Conservative Fox News host Sean Hannity this week called Dr. Anthony Fauci “flip flop Fauci” for playing “word games” to, according to Hannity, escape responsibility for his alleged role in the Covid-19 pandemic.
When Senator Rand Paul raised the allegation this week during a Senate hearing, Fauci said, “You do not know what you are talking about.”
But there is one thing upon which Fauci and Hannity agree: Individuals should get their Covid-19 vaccinations.
“Please take Covid seriously, I can’t say it enough,” Hannity implored his audience earlier this week. “I believe in science, I believe in the science of vaccination.”
Hannity was not alone.

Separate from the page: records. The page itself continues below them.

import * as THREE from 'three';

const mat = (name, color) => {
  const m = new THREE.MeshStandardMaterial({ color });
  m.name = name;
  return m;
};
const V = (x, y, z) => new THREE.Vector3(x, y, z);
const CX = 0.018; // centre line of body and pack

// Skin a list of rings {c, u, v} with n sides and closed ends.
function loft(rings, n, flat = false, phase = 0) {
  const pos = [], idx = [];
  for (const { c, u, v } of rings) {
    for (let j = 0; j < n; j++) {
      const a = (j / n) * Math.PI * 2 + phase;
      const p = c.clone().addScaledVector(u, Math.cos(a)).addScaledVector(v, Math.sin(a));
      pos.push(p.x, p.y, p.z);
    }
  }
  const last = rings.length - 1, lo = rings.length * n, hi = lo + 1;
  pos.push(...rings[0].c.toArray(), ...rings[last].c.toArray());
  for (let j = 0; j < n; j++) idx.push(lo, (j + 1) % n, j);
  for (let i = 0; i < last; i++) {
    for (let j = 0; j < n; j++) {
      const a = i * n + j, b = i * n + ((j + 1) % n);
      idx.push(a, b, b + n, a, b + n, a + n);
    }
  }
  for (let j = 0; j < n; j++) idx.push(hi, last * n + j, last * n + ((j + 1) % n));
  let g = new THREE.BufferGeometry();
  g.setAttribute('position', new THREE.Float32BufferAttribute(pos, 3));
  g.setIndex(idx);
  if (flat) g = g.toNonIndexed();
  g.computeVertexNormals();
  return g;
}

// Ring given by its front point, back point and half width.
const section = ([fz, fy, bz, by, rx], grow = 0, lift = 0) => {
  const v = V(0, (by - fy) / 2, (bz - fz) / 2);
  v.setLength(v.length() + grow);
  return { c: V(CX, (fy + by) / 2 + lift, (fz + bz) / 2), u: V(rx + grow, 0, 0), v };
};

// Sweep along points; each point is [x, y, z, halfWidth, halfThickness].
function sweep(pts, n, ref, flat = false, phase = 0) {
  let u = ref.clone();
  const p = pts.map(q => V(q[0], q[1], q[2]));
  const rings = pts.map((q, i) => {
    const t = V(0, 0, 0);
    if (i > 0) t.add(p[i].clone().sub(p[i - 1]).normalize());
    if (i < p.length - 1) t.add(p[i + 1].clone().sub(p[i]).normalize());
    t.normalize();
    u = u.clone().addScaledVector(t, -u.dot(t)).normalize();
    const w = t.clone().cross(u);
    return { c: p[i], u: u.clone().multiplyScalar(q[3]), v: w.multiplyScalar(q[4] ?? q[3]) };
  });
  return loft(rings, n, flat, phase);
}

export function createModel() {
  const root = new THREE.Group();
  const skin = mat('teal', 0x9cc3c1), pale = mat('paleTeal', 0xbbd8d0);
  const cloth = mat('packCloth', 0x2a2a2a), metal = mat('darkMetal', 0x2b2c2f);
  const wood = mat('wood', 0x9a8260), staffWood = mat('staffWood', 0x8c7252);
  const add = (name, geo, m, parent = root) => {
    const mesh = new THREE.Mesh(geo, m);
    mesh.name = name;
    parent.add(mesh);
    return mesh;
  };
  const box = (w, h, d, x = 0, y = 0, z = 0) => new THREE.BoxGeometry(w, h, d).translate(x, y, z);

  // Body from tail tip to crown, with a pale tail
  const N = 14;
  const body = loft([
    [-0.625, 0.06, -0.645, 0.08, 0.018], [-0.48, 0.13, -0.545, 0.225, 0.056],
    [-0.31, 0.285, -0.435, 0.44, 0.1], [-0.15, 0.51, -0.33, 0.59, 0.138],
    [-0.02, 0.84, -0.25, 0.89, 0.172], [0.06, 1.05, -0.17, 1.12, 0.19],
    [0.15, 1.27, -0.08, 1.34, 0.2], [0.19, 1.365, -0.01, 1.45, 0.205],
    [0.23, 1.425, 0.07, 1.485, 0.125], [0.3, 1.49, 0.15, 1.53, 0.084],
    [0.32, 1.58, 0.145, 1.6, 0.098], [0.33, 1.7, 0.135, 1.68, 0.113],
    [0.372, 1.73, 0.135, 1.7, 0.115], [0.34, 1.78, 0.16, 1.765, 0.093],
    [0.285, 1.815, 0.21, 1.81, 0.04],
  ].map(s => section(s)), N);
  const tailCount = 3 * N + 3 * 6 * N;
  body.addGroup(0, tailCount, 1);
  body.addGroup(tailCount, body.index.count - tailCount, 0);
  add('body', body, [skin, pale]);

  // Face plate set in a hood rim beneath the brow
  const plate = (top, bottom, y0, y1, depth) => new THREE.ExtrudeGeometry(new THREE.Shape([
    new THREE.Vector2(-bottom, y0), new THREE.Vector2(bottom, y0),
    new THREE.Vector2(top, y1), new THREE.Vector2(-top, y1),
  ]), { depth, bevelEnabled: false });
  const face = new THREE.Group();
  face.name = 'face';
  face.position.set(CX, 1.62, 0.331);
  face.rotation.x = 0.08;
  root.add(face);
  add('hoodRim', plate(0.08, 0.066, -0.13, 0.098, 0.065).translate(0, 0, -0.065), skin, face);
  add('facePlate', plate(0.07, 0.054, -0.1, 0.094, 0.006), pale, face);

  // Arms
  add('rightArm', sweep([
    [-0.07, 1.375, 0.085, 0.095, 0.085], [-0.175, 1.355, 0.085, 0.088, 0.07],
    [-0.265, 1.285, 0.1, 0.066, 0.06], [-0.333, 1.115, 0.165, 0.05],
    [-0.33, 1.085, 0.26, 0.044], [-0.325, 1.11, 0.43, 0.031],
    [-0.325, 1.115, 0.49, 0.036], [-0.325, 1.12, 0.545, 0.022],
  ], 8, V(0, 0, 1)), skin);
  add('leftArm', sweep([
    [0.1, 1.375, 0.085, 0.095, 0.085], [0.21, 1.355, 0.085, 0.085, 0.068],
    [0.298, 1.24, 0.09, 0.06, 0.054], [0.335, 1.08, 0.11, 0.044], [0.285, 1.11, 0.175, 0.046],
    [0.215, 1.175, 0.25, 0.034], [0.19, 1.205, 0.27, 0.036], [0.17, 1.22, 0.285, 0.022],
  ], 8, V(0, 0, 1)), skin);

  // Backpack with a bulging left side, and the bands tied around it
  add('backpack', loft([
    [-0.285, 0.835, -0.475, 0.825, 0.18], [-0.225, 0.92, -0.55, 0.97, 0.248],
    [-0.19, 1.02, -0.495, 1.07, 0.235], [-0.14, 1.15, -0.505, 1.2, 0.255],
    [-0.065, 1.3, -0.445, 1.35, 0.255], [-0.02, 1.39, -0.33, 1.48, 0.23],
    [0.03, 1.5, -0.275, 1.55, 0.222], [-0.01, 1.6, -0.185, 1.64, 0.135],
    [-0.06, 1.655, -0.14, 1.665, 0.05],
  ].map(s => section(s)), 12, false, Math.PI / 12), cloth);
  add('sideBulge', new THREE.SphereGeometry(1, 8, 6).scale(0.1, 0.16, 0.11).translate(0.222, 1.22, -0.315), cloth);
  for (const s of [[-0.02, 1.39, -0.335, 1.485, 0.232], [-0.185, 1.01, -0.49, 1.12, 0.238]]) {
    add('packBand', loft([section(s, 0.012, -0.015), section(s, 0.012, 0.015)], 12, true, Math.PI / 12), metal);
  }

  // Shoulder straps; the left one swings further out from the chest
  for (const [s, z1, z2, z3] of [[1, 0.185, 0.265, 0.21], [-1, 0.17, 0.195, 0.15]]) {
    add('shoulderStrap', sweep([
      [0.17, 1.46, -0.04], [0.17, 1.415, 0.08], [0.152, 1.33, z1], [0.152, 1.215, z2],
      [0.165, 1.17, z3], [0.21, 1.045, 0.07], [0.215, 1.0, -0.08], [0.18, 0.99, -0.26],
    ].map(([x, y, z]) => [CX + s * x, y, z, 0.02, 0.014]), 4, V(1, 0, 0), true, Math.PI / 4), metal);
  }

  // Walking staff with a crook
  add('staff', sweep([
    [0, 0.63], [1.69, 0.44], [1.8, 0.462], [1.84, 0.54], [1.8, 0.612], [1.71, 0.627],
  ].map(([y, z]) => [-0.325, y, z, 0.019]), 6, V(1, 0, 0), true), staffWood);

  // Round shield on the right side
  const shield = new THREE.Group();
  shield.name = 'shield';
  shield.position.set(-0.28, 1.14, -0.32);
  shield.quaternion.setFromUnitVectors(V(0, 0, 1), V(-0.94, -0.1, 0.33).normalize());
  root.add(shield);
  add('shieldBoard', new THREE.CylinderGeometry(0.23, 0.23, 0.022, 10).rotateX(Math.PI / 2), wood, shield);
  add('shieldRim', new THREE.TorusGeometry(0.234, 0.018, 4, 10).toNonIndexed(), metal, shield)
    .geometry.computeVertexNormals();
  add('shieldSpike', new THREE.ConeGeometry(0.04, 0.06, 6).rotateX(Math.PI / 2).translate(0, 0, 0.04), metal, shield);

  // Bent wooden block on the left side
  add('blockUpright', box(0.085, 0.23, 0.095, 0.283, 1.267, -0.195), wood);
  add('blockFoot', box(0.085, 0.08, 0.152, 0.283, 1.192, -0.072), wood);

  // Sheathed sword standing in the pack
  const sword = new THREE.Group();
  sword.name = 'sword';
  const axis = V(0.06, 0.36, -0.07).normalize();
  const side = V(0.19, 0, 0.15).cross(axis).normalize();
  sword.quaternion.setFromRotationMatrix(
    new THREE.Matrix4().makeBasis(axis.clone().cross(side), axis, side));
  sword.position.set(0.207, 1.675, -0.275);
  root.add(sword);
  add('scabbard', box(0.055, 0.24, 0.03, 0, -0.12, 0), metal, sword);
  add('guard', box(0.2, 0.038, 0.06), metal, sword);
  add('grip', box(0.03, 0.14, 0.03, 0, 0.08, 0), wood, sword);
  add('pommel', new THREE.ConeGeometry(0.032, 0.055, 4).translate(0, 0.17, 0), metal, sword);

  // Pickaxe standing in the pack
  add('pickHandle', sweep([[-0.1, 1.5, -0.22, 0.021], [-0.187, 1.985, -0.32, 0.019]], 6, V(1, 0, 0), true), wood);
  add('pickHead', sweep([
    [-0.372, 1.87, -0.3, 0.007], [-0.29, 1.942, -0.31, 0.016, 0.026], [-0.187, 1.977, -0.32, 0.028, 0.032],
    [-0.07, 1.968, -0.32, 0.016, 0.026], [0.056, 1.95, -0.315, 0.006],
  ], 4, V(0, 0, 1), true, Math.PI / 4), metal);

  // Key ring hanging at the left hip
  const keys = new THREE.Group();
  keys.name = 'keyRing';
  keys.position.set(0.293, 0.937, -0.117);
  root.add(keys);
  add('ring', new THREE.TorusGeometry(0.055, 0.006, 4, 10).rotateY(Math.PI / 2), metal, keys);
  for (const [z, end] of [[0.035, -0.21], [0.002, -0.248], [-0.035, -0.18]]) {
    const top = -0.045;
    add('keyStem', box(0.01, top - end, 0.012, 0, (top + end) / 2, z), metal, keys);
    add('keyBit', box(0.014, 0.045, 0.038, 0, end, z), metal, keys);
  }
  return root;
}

Congressman Steve Scalise (R-LA), who received his first dose of the Pfizer vaccine last weekend, called out those who have not been vaccinated to get their shots. “There shouldn’t be any hesitancy over whether or not it’s safe and effective,” he said.
Well, better late than never. The renewed emphasis on Covid vaccinations, whether by medical professionals, political leaders or media personalities, comes at a critical time. The Delta variant is reigniting virus infections across the country.
It is responsible for at least 80 percent of new cases, with surges reported in Kansas, Missouri, Arkansas and Connecticut. The Kansas City Star reported Wednesday, “Like other hospitals in the Kansas City region, the University of Kansas Health System is turning down transfer patients because its beds are full, setting up a potential crisis.”
In West Virginia, the state Department of Health and Human Resources reports only 35 cases of the Delta variant, but Covid-19 Czar Dr. Clay Marsh says we should not be complacent. “I am very worried,” Marsh said.
The number of current active cases in the state is beginning to inch back upward. There were 1,225 active cases as of Thursday’s report, up from fewer than 1,000 just a few days ago. Hospitalizations in West Virginia for Covid, which had dropped to 52 July 4th—the lowest level of the year, are back to up 89.
The state’s vaccination rate among older West Virginians is excellent. Eighty-two percent of individuals 50 and older have received at least one shot. However, the rate among young people is lagging. Less than half of individuals 18-29 have gotten a shot and only 41 percent of those 12 to 17 have received at least one shot.
General Jim Hoyer, head of the multi-agency Covid-19 Task Force, believes slowdown in vaccinations will take a human toll. “We know the people going into the hospitals and the people dying are unvaccinated, so we’ve got to get this moving, he said on MetroNews Talkline Thursday. “Let’s get vaccinated so we can get past this thing.”
Hoyer said the state has thousands of unused vaccine doses that are set to expire over the next 30 days. He is exploring the possibility of sending the vaccine to Qatar and Peru, countries West Virginia’s National Guard has partnerships with, so the doses do not go to waste.
Sadly, the Covid-19 vaccine has been heavily politicized, as well as being the subject of conspiracy theories and misinformation. It is as though some people are trying desperately to try to find any reason, even if it is a half-baked Facebook post, to not get the shot.
Tedros Adhanom Ghebreyesus, Director General of the World Health Organization (WHO), said this week that he is often asked when the pandemic will end. “My answer is equally simple: The pandemic will end when the world chooses to end it. We have the tools to prevent transmissions and save lives.”
The easiest and most effective tool is vaccination.